It’s often said that you can’t care for others if you don’t care for yourself first.
Though it may seem trite, the saying rings especially true for adults caring for their aging parents. With many people in the “sandwich generation” raising their own children and working full-time in addition to caring for their parents, caregiver burnout is a serious risk.
Experts say caregiver burnout has symptoms similar to depression and can happen when caregivers don’t get the help or support they need.
The case for caregiver respite
That’s why self-care is so important for caregivers to aging parents, says licensed social worker Roberta Hirshon, a geriatric innovation consultant with Jewish Family Services of Washtenaw County in Ann Arbor. And more people find themselves caring for aging parents each year.
“The statistics really show that every year our population of age 60-plus is growing by leaps and bounds. And, as people age and live longer, there are chronic health issues that can happen – and oftentimes what we’re finding is that they need people to help them manage,” she says. “The push now is for people to stay in their home and not go to nursing homes, which is awesome, but people need support to be able to do that.”
Caregiver health is key to making those situations work out long-term, says Hirshon, who hosts a support group and workshops to help people tackle the issue of caregiver self-care.
“What we’re trying to help caregivers recognize is that they do have to take time for themselves and get support where they can, because no one person can do it all,” she says. “The word ‘selfish’ has gotten a really bad name. But you need to be selfish. If you don’t take care of yourself first, how are you going to have anything left to take care of someone else? If you’re sick, how are you going to be a good caregiver? It’s really impossible.”
How to make time for self-care
With that in mind, Hirshon offers these 10 tips for helping caregivers find time and support for themselves.
1. Get other family involved
If other family members are in the area or close enough for the occasional visit, allow them to share some of the duties. Even a once-a-month commitment could help.
2. Talk to local agencies
From senior centers and houses of worship to local government entities and non-profits, there’s often more support available than you realize. Hirshon says Jewish Family Services offers many support opportunities, including a care management program and even a new volunteer program that gives 12 hours of free caregiver respite.
3. Join a support group
Find a place where you can connect with others in your situation. Support groups can be found through area hospitals and nonprofits, or even online.

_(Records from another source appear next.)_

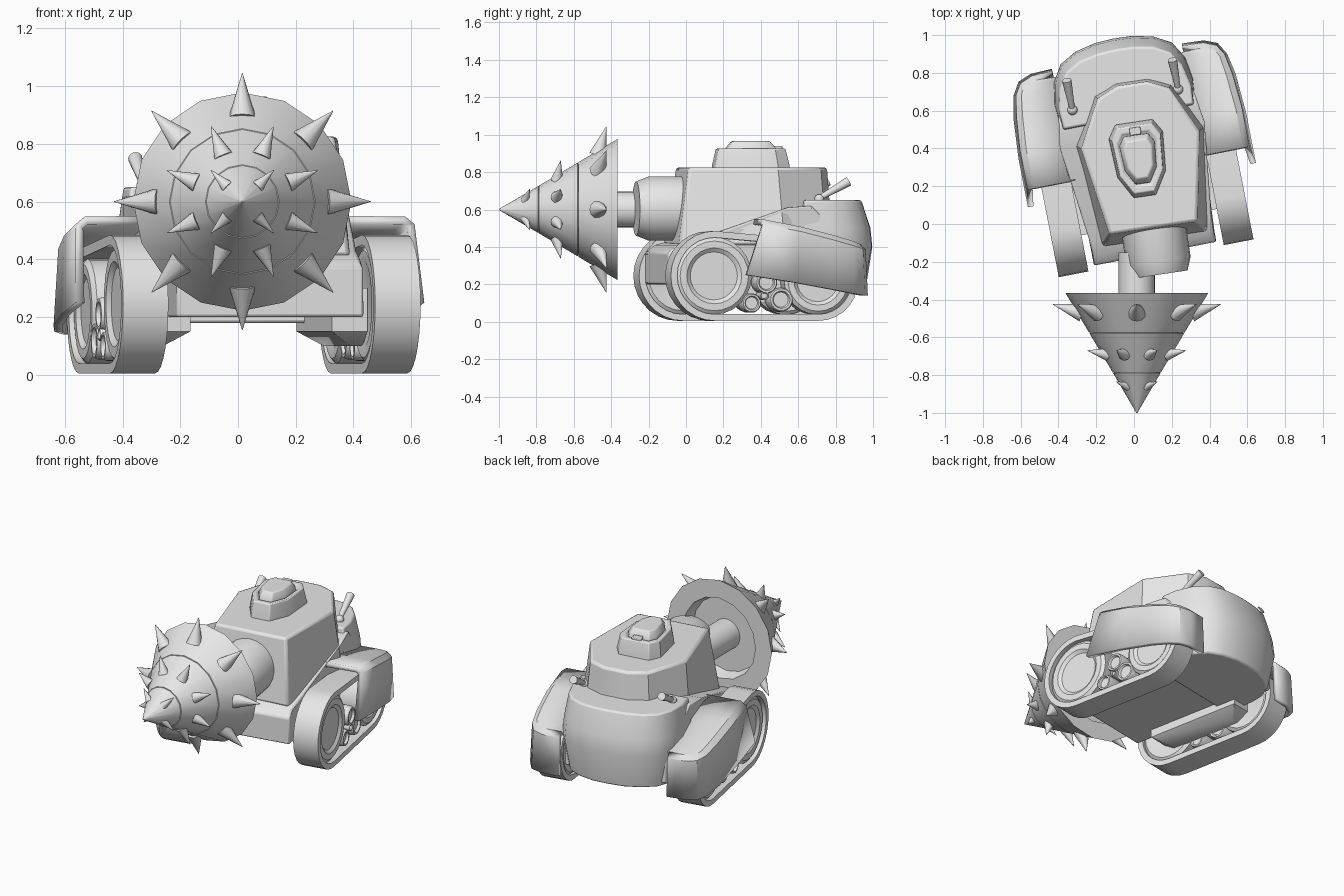
import bpy, bmesh, math
from mathutils import Matrix, Vector

cube = bpy.data.objects.get("Cube")
if cube:
    bpy.data.objects.remove(cube)

grey = bpy.data.materials.new("light grey")
grey.use_nodes = True
grey.diffuse_color = (0.8, 0.8, 0.8, 1)
grey.node_tree.nodes["Principled BSDF"].inputs["Base Color"].default_value = (0.8, 0.8, 0.8, 1)

rad = math.radians
# Hull, turret and drill each have their own heading
HULL = Matrix.Translation((0.08, 0.01, 0)) @ Matrix.Rotation(rad(11), 4, 'Z')
TURRET = Matrix.Translation((0.1, 0, 0)) @ Matrix.Rotation(rad(8.5), 4, 'Z')
DRILL = Matrix.Translation((0.015, 0, 0.6))
ALONG_Y = Matrix.Rotation(rad(-90), 4, 'X')
ALONG_X = Matrix.Rotation(rad(90), 4, 'Y')


def finish(name, bm, frame, mirror=False, bevel=0, shell=0, angle=35):
    bmesh.ops.remove_doubles(bm, verts=bm.verts, dist=0.0005)
    bmesh.ops.recalc_face_normals(bm, faces=bm.faces)
    mesh = bpy.data.meshes.new(name)
    bm.to_mesh(mesh)
    bm.free()
    mesh.materials.append(grey)
    ob = bpy.data.objects.new(name, mesh)
    bpy.context.collection.objects.link(ob)
    ob.matrix_world = frame
    bpy.ops.object.select_all(action='DESELECT')
    ob.select_set(True)
    bpy.context.view_layer.objects.active = ob
    bpy.ops.object.shade_smooth_by_angle(angle=rad(angle))
    if shell:
        m = ob.modifiers.new("shell", 'SOLIDIFY')
        m.thickness, m.offset = shell, 0
    if bevel:
        m = ob.modifiers.new("bevel", 'BEVEL')
        m.width, m.segments, m.limit_method = bevel, 2, 'ANGLE'
        m.angle_limit = rad(40)
    if mirror:
        m = ob.modifiers.new("mirror", 'MIRROR')
        m.use_mirror_merge = False
    return ob


def bridge(bm, a, b, closed=True):
    n = len(a)
    for i in range(n if closed else n - 1):
        j = (i + 1) % n
        bm.faces.new((a[i], a[j], b[j], b[i]))


def loft(name, rings, frame, caps=True, **kw):
    """Join closed rings of 3D points."""
    bm = bmesh.new()
    vs = [[bm.verts.new(p) for p in r] for r in rings]
    for a, b in zip(vs, vs[1:]):
        bridge(bm, a, b)
    if caps:
        bm.faces.new(vs[0])
        bm.faces.new(vs[-1])
    return finish(name, bm, frame, **kw)


def full(half, z, cx=0):
    """Symmetric outline from its right half, at height z."""
    left = [(-x, y) for x, y in reversed(half) if x > 0]
    return [(x + cx, y, z) for x, y in half + left]


def lathe_into(bm, profile, n, m):
    rings = []
    for r, d in profile:
        rings.append([bm.verts.new(m @ Vector((r * math.cos(2 * math.pi * i / n),
                      r * math.sin(2 * math.pi * i / n), d))) for i in range(n)])
    for a, b in zip(rings, rings[1:]):
        bridge(bm, a, b)


def lathe(name, profile, n, frame, m, **kw):
    bm = bmesh.new()
    lathe_into(bm, profile, n, m)
    return finish(name, bm, frame, **kw)


def cone_into(bm, p0, p1, r0, r1, n=12):
    p0, p1 = Vector(p0), Vector(p1)
    d = p1 - p0
    m = Matrix.Translation(p0) @ d.to_track_quat('Z', 'Y').to_matrix().to_4x4()
    lathe_into(bm, [(0, 0), (r0, 0), (r1, d.length), (0, d.length)], n, m)


# Drill cone with stepped rings and hollow back
lathe("drill_cone", [(0, -1), (0.003, -1), (0.125, -0.79), (0.119, -0.785), (0.128, -0.785),
      (0.25, -0.58), (0.243, -0.575), (0.253, -0.575), (0.378, -0.365),
      (0.26, -0.365), (0.24, -0.44), (0, -0.44)], 16, DRILL, ALONG_Y, angle=30)
lathe("drill_shaft", [(0, -0.46), (0.096, -0.46), (0.096, -0.15), (0, -0.15)],
      24, DRILL, ALONG_Y)

# Drill spikes: count, start angle, base radius/y, tip radius/y, thickness
bm = bmesh.new()
for n, start, r0, y0, r1, y1, w in [(8, 0, 0.29, -0.47, 0.445, -0.425, 0.048),
                                    (8, 22.5, 0.17, -0.69, 0.282, -0.67, 0.034),
                                    (4, 45, 0.07, -0.86, 0.155, -0.835, 0.024)]:
    for i in range(n):
        a = rad(start + 360 * i / n)
        c, s = math.cos(a), math.sin(a)
        cone_into(bm, (r0 * c, y0, r0 * s), (r1 * c, y1, r1 * s), w, 0.001)
finish("drill_spikes", bm, DRILL, angle=50)

# Drill mount on the turret front
lathe("drill_mount", [(0, -0.27), (0.145, -0.27), (0.172, -0.2), (0.172, 0.05), (0, 0.05)],
      24, TURRET, Matrix.Translation((0, 0, 0.605)) @ ALONG_Y)

# Turret, flaring towards its foot
loft("turret", [full([(0.28, -0.08), (0.36, 0.48), (0.22, 0.73), (0.09, 0.78)], 0.41),
                full([(0.235, -0.02), (0.315, 0.45), (0.19, 0.7), (0.08, 0.75)], 0.825)],
     TURRET, bevel=0.015)


# Roof hatch with a raised lid
def hatch_ring(k, z):
    base = [(0.06, -0.2), (0.13, -0.08), (0.145, 0.13), (0.1, 0.2)]
    return full([(x * k, y * k + 0.35) for x, y in base], z, -0.02)


loft("hatch", [hatch_ring(1, 0.8), hatch_ring(0.99, 0.84), hatch_ring(0.89, 0.925),
               hatch_ring(0.72, 0.925), hatch_ring(0.68, 0.915)], TURRET, bevel=0.006)
loft("hatch_lid", [hatch_ring(0.66, 0.9), hatch_ring(0.64, 0.93), hatch_ring(0.5, 0.965)],
     TURRET, bevel=0.006)
loft("hatch_hinge", [[(-0.05, 0.48, z), (0.01, 0.48, z), (0.01, 0.52, z), (-0.05, 0.52, z)]
                     for z in (0.9, 0.94)], TURRET, bevel=0.005)

# Hull: y, z, half width around its side profile, sloping up and out to the back
side = [(-0.17, 0.2, 0.33), (-0.17, 0.37, 0.33), (-0.12, 0.41, 0.32), (-0.04, 0.43, 0.33),
        (0.47, 0.61, 0.395), (0.6, 0.62, 0.37), (0.85, 0.4, 0.33), (0.85, 0.2, 0.33)]
loft("hull", [[(s * w, y, z) for y, z, w in side] for s in (-1, 1)], HULL, bevel=0.01)

# Rounded engine housing at the back
loft("engine_housing", [
    full([(0.35, 0.5), (0.35, 0.7), (0.33, 0.79), (0.28, 0.87), (0.2, 0.92), (0.1, 0.95), (0, 0.955)], 0.18),
    full([(0.36, 0.52), (0.375, 0.71), (0.355, 0.82), (0.3, 0.91), (0.21, 0.96), (0.1, 0.985), (0, 0.99)], 0.4),
    full([(0.36, 0.55), (0.37, 0.7), (0.35, 0.81), (0.295, 0.9), (0.21, 0.95), (0.1, 0.975), (0, 0.98)], 0.5),
    full([(0.35, 0.57), (0.355, 0.67), (0.33, 0.78), (0.28, 0.86), (0.2, 0.905), (0.1, 0.925), (0, 0.93)], 0.65)],
    HULL, bevel=0.01)

# Exhaust pipes
bm = bmesh.new()
cone_into(bm, (0.285, 0.66, 0.66), (0.285, 0.82, 0.75), 0.014, 0.025)
bmesh.ops.create_uvsphere(bm, u_segments=12, v_segments=8, radius=0.027,
                          matrix=Matrix.Translation((0.285, 0.66, 0.655)))
finish("exhaust_pipe", bm, HULL, mirror=True)


# Track belt around a larger front wheel and a smaller back wheel
def belt_ring(x, inset):
    pts = []
    for y, z, r, start in [(0.045, 0.245, 0.24, 90), (0.61, 0.22, 0.215, 270)]:
        for i in range(15):
            a = rad(start + 180 * i / 14)
            pts.append((x, y + (r - inset) * math.cos(a), z + (r - inset) * math.sin(a)))
    return pts


loft("track_belt", [belt_ring(0.365, 0.035), belt_ring(0.365, 0), belt_ring(0.525, 0),
                    belt_ring(0.525, 0.035), belt_ring(0.365, 0.035)],
     HULL, caps=False, mirror=True)

# Wheels and small rollers
for name, y, z, r in [("front_wheel", 0.045, 0.245, 0.207), ("back_wheel", 0.61, 0.22, 0.182),
                      ("roller_front", 0.25, 0.1, 0.052), ("roller_back", 0.41, 0.118, 0.065),
                      ("roller_top", 0.33, 0.21, 0.06), ("roller_pin", 0.32, 0.14, 0.025)]:
    lathe(name, [(0, 0.38), (0.6 * r, 0.38), (0.72 * r, 0.37), (0.9 * r, 0.37), (r, 0.385),
                 (r, 0.495), (0.9 * r, 0.51), (0.72 * r, 0.51), (0.62 * r, 0.495),
                 (0, 0.495)], 24, HULL,
          Matrix.Translation((0, y, z)) @ ALONG_X, mirror=True)

# Inner suspension skirt beside each track
loft("suspension_skirt", [
    [(x, y0, z), (0.375, y0, z), (0.375, y1, z), (x, y1, z)]
    for x, y0, y1, z in [(0.33, 0.08, 0.56, 0.1), (0.25, 0, 0.64, 0.15), (0.25, 0, 0.64, 0.3)]],
    HULL, mirror=True)

# Fender shell: outer x, top y, top z, bottom y, bottom z, turn towards the back
bm = bmesh.new()
prev = None
for x, y, zt, yb, zb, turn in [(0.585, 0.29, 0.535, 0.2, 0.25, 0), (0.585, 0.5, 0.495, 0.46, 0.21, 0),
                               (0.57, 0.68, 0.45, 0.68, 0.17, 0), (0.55, 0.79, 0.42, 0.79, 0.15, 0.2),
                               (0.52, 0.84, 0.405, 0.85, 0.14, 0.5), (0.46, 0.865, 0.4, 0.875, 0.14, 0.8),
                               (0.35, 0.87, 0.4, 0.88, 0.14, 1)]:
    cx, cy = 0.025 * (1 - turn), 0.025 * turn
    row = [bm.verts.new(p) for p in [(0.34, y - cy, zt), (x - cx, y - cy, zt),
                                     (x, y, zt - 0.02), (x + 0.015 * (1 - turn), yb, zb)]]
    if prev:
        bridge(bm, prev, row, closed=False)
    prev = row
finish("fender", bm, HULL, mirror=True, shell=0.03, angle=30)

“It’s so important that caregivers communicate with people around them and find other caregivers with whom they can be supported,” Hirshon says. “Get into a group so you can have that contact.”
4. Skill-building helps
Some caregivers can benefit from workshops that focus on skills like communication, which could teach them how to ask for help or how to better advocate for their parent’s needs or their own needs. Many organizations offer these classes for caregivers, but you’ll have to seek them out.
5. Consider friends and neighbors
Being the only family member available to help with an aging parent’s needs doesn’t always mean there’s no one else who could pitch in. Consider trusted friends and neighbors, Hirshon says.
6. Don’t succumb to guilt
“It’s not a crime or a shame” to admit you need a break, she emphasizes. “You haven’t failed if you do need respite.”
7. Know your options
Hiring a professional caregiver doesn’t need to be a full-time commitment. Day programs, drop-in centers and part-time care are all options to consider.
“There are day programs, senior centers – a lot of times people don’t even know where to go, what to do,” she says.
Also look into whether your aging parent’s Medicare Advantage plan might cover caregiving services.
8. Seek out volunteer visitors
If finances prevent hiring a caregiver, ask about “visitor” programs near you that might provide in-home volunteers for small amounts of caregiver respite.
“A volunteer goes to the house and sits with somebody,” Hirshon says of the Jewish Family Services “Friendly Visitors” program. “They can take a break for those couple of hours and go take a shower, go read a book, whatever. I think those kinds of volunteer programs are important.”
9. Plan out your free time
For many caregivers, “free time” usually only comes in the form of an hour or two at night or other small moments during the day. Make those minutes count.
“I really do believe it’s just thinking about the things that bring you joy in your life and finding ways to do that,” she suggests. “If you love to read, for instance, make a date to go read that book and put the laundry and the other things aside. As much as they need to be done, those things will be there. Being able to relax, appreciate life, going out to dinner with a friend or calling somebody on the phone – they’re all so important to our mental health and well-being.”
10. Prioritize your respite
If you don’t ask for it, advocate for it and make it happen, the unfortunate fact is that no one else will.
“Ask for help. You don’t have to be a martyr,” Hirshon says. “It’s hard, hard work. And a lot of times people will say, ‘Well, it was the best thing I ever did,’ which is all true. But it takes a toll if we don’t take care.”